From Reuters

Japan’s economy grew at its fastest pace in 15 years in 1988, officials said today, even though consumers cut back on spending in the closing months out of respect for the dying Emperor Hirohito,

Growth accelerated to 5.7% last year, up from 4.5% in 1987, as strong domestic demand propelled the economy forward.

“1988 was a good year,” said Takao Akabane, vice minister for economic planning. “And it was achieved because of domestic demand-led growth.”

Good News for Trading Partners


That is good news for Japan’s trading partners, who have been pressing it to shift the emphasis of its economic growth away from exports toward domestic demand.

Both consumers and companies were big spenders last year. Consumers snapped up cars, electronic goods and expensive appliances while companies stepped up spending on factories and equipment.

The performance was the more impressive because it occurred despite a marked slowdown in growth in the final three months.

The economy rose at an annualized pace of 3% in the final quarter of 1988 after roaring ahead at a 9.5% rate in the previous three months.


Japanese officials said consumers appeared reluctant to spend a lot of money on goods and lavish parties in the closing months of 1988 while Emperor Hirohito was on his deathbed. Hirohito, 87, died on Jan. 7 after a lengthy illness.

“Outside of Tokyo, there was quite a slowdown in car sales in October and November,” said Kenneth Courtis, economist at broker DB Capital Markets. “People felt they shouldn’t splash money out on fancy new cars while the emperor was still sick.”

December is a big month for lavish corporate parties in Japan to celebrate the end of the year. But many companies scaled back their celebrations last year out of respect for Hirohito, economists said.

Unusually warm weather also dampened sales of winter clothing in the final quarter.

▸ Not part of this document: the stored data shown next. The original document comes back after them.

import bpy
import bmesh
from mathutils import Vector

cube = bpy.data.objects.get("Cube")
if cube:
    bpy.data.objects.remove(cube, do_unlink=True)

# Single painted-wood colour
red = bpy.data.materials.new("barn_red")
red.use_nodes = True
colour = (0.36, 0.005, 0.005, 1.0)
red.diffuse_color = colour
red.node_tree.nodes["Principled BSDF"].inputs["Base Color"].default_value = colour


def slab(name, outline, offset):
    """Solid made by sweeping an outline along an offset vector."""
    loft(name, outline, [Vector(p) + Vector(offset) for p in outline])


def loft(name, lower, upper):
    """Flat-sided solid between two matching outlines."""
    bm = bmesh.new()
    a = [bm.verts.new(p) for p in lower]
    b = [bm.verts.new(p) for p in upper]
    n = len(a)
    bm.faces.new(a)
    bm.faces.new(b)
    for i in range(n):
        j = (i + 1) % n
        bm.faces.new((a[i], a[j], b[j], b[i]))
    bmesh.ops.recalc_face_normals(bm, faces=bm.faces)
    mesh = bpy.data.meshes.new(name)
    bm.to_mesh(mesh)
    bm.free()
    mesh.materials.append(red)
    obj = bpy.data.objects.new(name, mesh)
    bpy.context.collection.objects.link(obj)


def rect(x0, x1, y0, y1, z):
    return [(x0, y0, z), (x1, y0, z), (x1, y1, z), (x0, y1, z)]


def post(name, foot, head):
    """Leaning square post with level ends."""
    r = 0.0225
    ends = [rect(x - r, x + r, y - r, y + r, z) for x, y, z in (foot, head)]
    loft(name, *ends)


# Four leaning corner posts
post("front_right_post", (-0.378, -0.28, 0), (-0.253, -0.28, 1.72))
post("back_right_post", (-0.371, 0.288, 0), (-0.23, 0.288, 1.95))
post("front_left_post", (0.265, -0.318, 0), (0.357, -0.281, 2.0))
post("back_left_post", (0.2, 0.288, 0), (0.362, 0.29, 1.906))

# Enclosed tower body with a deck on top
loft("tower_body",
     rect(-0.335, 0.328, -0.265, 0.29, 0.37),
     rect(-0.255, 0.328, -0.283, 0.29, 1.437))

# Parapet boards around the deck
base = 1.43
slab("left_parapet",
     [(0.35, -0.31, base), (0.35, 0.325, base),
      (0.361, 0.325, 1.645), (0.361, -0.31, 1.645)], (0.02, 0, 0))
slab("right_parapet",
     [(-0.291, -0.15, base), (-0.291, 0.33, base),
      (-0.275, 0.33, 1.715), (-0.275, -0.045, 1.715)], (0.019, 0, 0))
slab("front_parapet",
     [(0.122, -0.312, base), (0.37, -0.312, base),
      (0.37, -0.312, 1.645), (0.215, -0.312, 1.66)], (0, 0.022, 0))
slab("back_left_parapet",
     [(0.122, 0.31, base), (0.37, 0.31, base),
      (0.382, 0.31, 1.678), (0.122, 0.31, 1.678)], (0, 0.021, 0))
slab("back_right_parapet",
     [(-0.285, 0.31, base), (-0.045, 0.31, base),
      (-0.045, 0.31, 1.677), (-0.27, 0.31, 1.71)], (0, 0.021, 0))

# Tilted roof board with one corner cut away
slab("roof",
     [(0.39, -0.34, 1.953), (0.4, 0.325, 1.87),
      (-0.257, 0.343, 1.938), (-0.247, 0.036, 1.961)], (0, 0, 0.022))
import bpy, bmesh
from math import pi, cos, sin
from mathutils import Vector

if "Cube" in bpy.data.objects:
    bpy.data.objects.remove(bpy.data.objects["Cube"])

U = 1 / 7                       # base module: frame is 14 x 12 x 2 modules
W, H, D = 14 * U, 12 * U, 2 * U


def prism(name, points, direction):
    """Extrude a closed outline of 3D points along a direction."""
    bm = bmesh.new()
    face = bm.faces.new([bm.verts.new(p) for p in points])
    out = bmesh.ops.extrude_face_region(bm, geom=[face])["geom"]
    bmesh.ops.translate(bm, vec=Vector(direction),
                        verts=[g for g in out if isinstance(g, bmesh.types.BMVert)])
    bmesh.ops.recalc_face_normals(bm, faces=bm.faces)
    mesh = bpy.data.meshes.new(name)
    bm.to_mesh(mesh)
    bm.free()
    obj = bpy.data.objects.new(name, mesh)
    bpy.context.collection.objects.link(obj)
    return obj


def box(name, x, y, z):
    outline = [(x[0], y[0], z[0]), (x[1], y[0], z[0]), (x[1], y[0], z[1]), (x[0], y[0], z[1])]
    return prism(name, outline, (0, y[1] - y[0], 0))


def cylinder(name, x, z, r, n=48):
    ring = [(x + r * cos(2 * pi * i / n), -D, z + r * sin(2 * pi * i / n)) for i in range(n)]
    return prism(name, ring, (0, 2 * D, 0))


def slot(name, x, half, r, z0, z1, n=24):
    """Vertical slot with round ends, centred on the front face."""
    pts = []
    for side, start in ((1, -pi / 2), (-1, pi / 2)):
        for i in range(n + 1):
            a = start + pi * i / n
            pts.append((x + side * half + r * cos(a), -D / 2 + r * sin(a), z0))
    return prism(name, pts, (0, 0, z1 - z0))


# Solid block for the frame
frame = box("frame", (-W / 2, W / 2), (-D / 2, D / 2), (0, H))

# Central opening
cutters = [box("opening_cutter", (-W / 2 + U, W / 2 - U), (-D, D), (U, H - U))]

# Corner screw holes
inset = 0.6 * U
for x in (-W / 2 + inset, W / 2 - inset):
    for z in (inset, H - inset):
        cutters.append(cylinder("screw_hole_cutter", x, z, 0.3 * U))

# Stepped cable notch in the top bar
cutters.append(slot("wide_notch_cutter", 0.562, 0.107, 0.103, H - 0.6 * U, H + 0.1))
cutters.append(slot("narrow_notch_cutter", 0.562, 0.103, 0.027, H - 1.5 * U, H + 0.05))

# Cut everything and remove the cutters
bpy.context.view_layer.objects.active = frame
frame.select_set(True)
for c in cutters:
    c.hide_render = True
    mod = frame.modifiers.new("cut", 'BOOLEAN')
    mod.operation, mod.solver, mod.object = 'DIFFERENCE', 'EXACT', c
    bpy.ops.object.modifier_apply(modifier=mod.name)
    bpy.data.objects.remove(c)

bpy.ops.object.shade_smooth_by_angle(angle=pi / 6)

Although the cutback in spending in the closing months of 1988 was greater than many economists expected, few evinced much concern about the underlying health of the economy.